The first card was mostly monochromatic, not at all like the cards of today, which are decorated with glitter and gold. It featured a banquet scene that was highly controversial since the children pictured were drinking wine. Color was not introduced until the Victorian era.


Image Source: Egley Christmas Card

Postcards were introduced around the same time as the Christmas card, but the earliest cards did not include room for a message, The picture was on one side and the back side was only used for the address of the recipient. However, in 1907, the back half of the card was split in half, leaving room for a short message. Christmas-themed postcards quickly became fashionable. Postcards were a less expensive way to send tidings to one another. Not only was it cheaper to send, but the small area to write a message meant no long letters were needed to accompany each card.

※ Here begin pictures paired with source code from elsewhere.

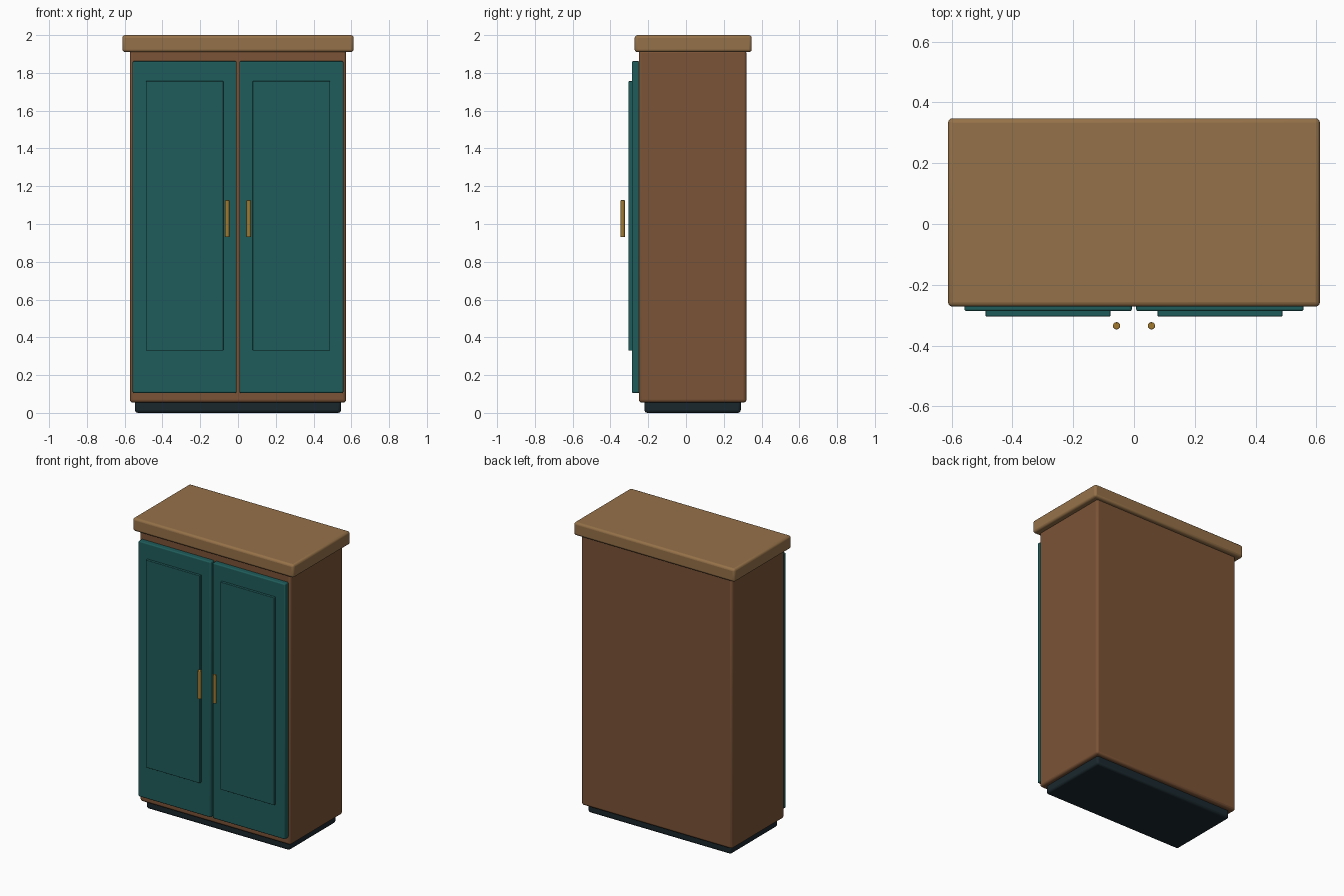
import bpy
from mathutils import Vector

if "Cube" in bpy.data.objects:
    bpy.data.objects.remove(bpy.data.objects["Cube"])


def material(name, rgb):
    m = bpy.data.materials.new(name)
    m.diffuse_color = (*[(c / 255) ** 2.2 for c in rgb], 1)
    m.use_nodes = True
    m.node_tree.nodes["Principled BSDF"].inputs["Base Color"].default_value = m.diffuse_color
    return m


WOOD = material("brown_wood", (122, 84, 57))
OAK = material("light_oak", (148, 113, 74))
TEAL = material("teal_paint", (36, 93, 91))
DARK = material("dark_plinth", (32, 44, 49))
BRASS = material("brass", (160, 120, 50))


def finish(obj, name, mat, bevel, segments=3):
    obj.name = name
    obj.data.materials.append(mat)
    b = obj.modifiers.new("soft_edges", 'BEVEL')
    b.width, b.segments, b.limit_method = bevel, segments, 'ANGLE'
    b.angle_limit = 0.7
    bpy.ops.object.shade_smooth_by_angle(angle=0.6)
    return obj


def box(name, lo, hi, mat, bevel):
    lo, hi = Vector(lo), Vector(hi)
    bpy.ops.mesh.primitive_cube_add(size=1, location=(lo + hi) / 2)
    obj = bpy.context.object
    obj.scale = hi - lo
    bpy.ops.object.transform_apply(location=False, rotation=False, scale=True)
    return finish(obj, name, mat, bevel)


# Carcass: plinth, cabinet body, overhanging top
box("plinth", (-0.545, -0.22, 0), (0.545, 0.29, 0.08), DARK, 0.015)
box("cabinet_body", (-0.573, -0.25, 0.055), (0.573, 0.32, 1.92), WOOD, 0.015)
box("top_board", (-0.612, -0.272, 1.91), (0.612, 0.348, 2.0), OAK, 0.015)

# Mirrored pair of doors with raised panels and bar handles
for side, s in (("left", -1), ("right", 1)):
    def span(a, b):
        return sorted((s * a, s * b))

    x0, x1 = span(0.007, 0.558)
    box(side + "_door", (x0, -0.287, 0.106), (x1, -0.245, 1.862), TEAL, 0.007)
    x0, x1 = span(0.078, 0.488)
    box(side + "_door_panel", (x0, -0.304, 0.33), (x1, -0.28, 1.756), TEAL, 0.002)
    bpy.ops.mesh.primitive_cylinder_add(vertices=24, radius=0.012, depth=0.196,
                                        location=(s * 0.0575, -0.335, 1.028))
    finish(bpy.context.object, side + "_handle", BRASS, 0.003, 2)
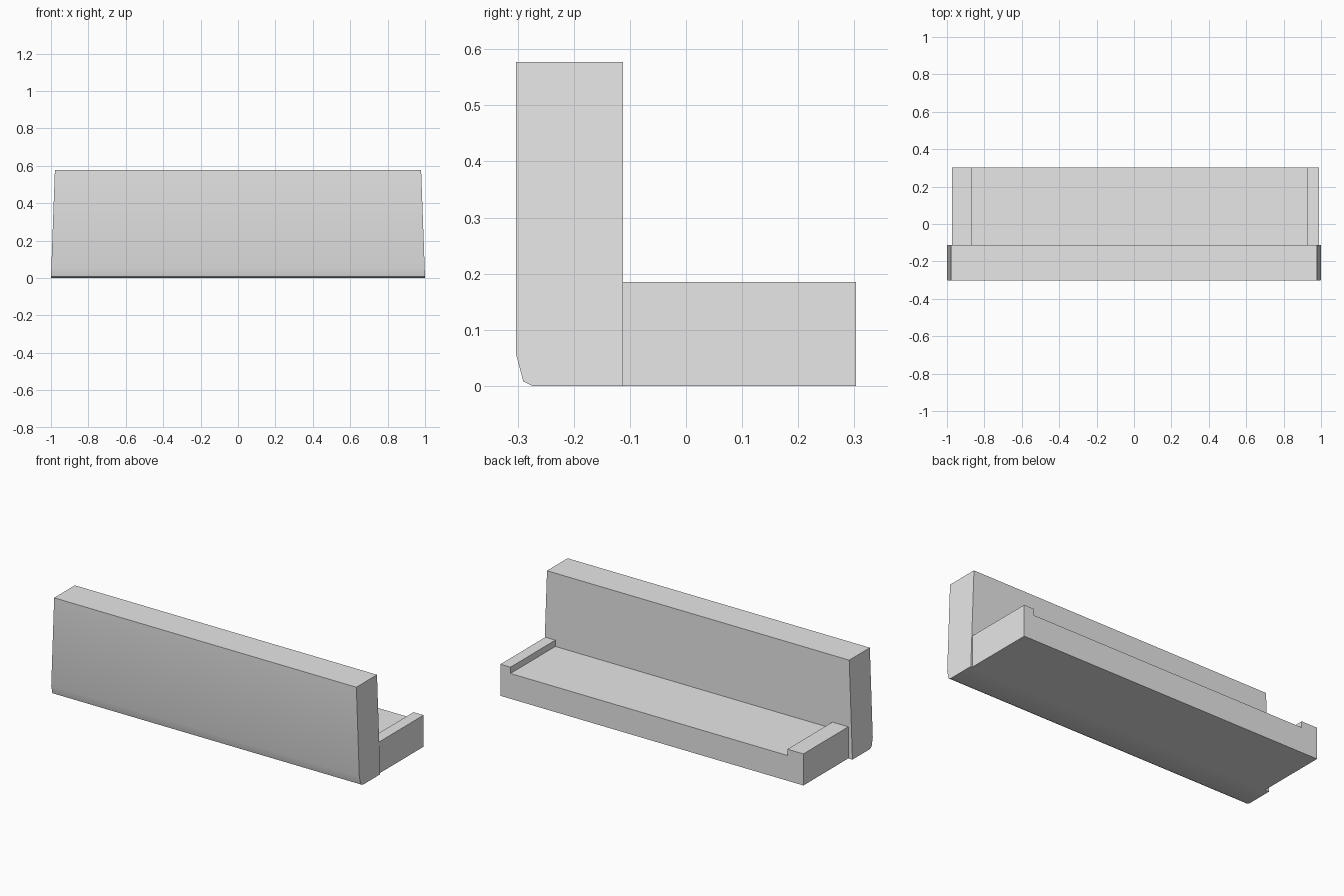
import bpy
import bmesh
from math import radians

cube = bpy.data.objects.get("Cube")
if cube:
    bpy.data.objects.remove(cube, do_unlink=True)

grey = bpy.data.materials.new("plain grey")
grey.use_nodes = True
grey.diffuse_color = (0.8, 0.8, 0.8, 1)
grey.node_tree.nodes["Principled BSDF"].inputs["Base Color"].default_value = (0.8, 0.8, 0.8, 1)


def prism(name, ring_a, ring_b):
    """Solid between two matching end outlines."""
    bm = bmesh.new()
    a = [bm.verts.new(p) for p in ring_a]
    b = [bm.verts.new(p) for p in ring_b]
    bm.faces.new(a)
    bm.faces.new(b)
    for i in range(len(a)):
        j = (i + 1) % len(a)
        bm.faces.new((a[i], a[j], b[j], b[i]))
    bmesh.ops.recalc_face_normals(bm, faces=bm.faces)
    mesh = bpy.data.meshes.new(name)
    bm.to_mesh(mesh)
    bm.free()
    mesh.materials.append(grey)
    obj = bpy.data.objects.new(name, mesh)
    bpy.context.collection.objects.link(obj)
    bpy.ops.object.select_all(action="DESELECT")
    obj.select_set(True)
    bpy.context.view_layer.objects.active = obj
    bpy.ops.object.shade_smooth_by_angle(angle=radians(30))
    return obj


FRONT, JOIN, BACK = -0.303, -0.112, 0.303
HEIGHT, TAPER = 0.577, 0.021

# Upright front panel: chamfered lower front edge, ends leaning inwards
panel = [(JOIN, 0), (JOIN, HEIGHT), (FRONT, HEIGHT),
         (FRONT, 0.057), (-0.29, 0.008), (-0.274, 0)]
ends = [[(side * (1 - TAPER * z / HEIGHT), y, z) for y, z in panel] for side in (-1, 1)]
prism("front_panel", *ends)

# Rear tray: floor with a wide rail on the right and a narrow one on the left
LEFT, RIGHT = 0.99, -0.973
FLOOR, RAIL = 0.148, 0.185
tray = [(RIGHT, 0), (LEFT, 0), (LEFT, RAIL), (0.925, RAIL), (0.925, FLOOR),
        (-0.87, FLOOR), (-0.87, RAIL), (RIGHT, RAIL)]
prism("rear_tray", *[[(x, y, z) for x, z in tray] for y in (JOIN, BACK)])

My grandmother collected postcards, and I am the keeper of her album. I went through it recently and found postcards showing scenes from Italy and Spain, even though she never left the states. I guess she felt this was the only way she’d ever see Europe.  Her collection of Easter and Christmas postcards is colorful and spans the years from 1910-1920. Postage for all postcards was one penny. Postcards containing photos instead of prints did not appear until 1939. After World War II they became a staple for the tourist industry. The price to send a postcard did not change until 1952, when it doubled to two cents.

I know Grandma would be proud for me to share her collection of Christmas postcards with you.










Enjoy these reminiscences from another time, and have a great holiday.

Grandma knows best.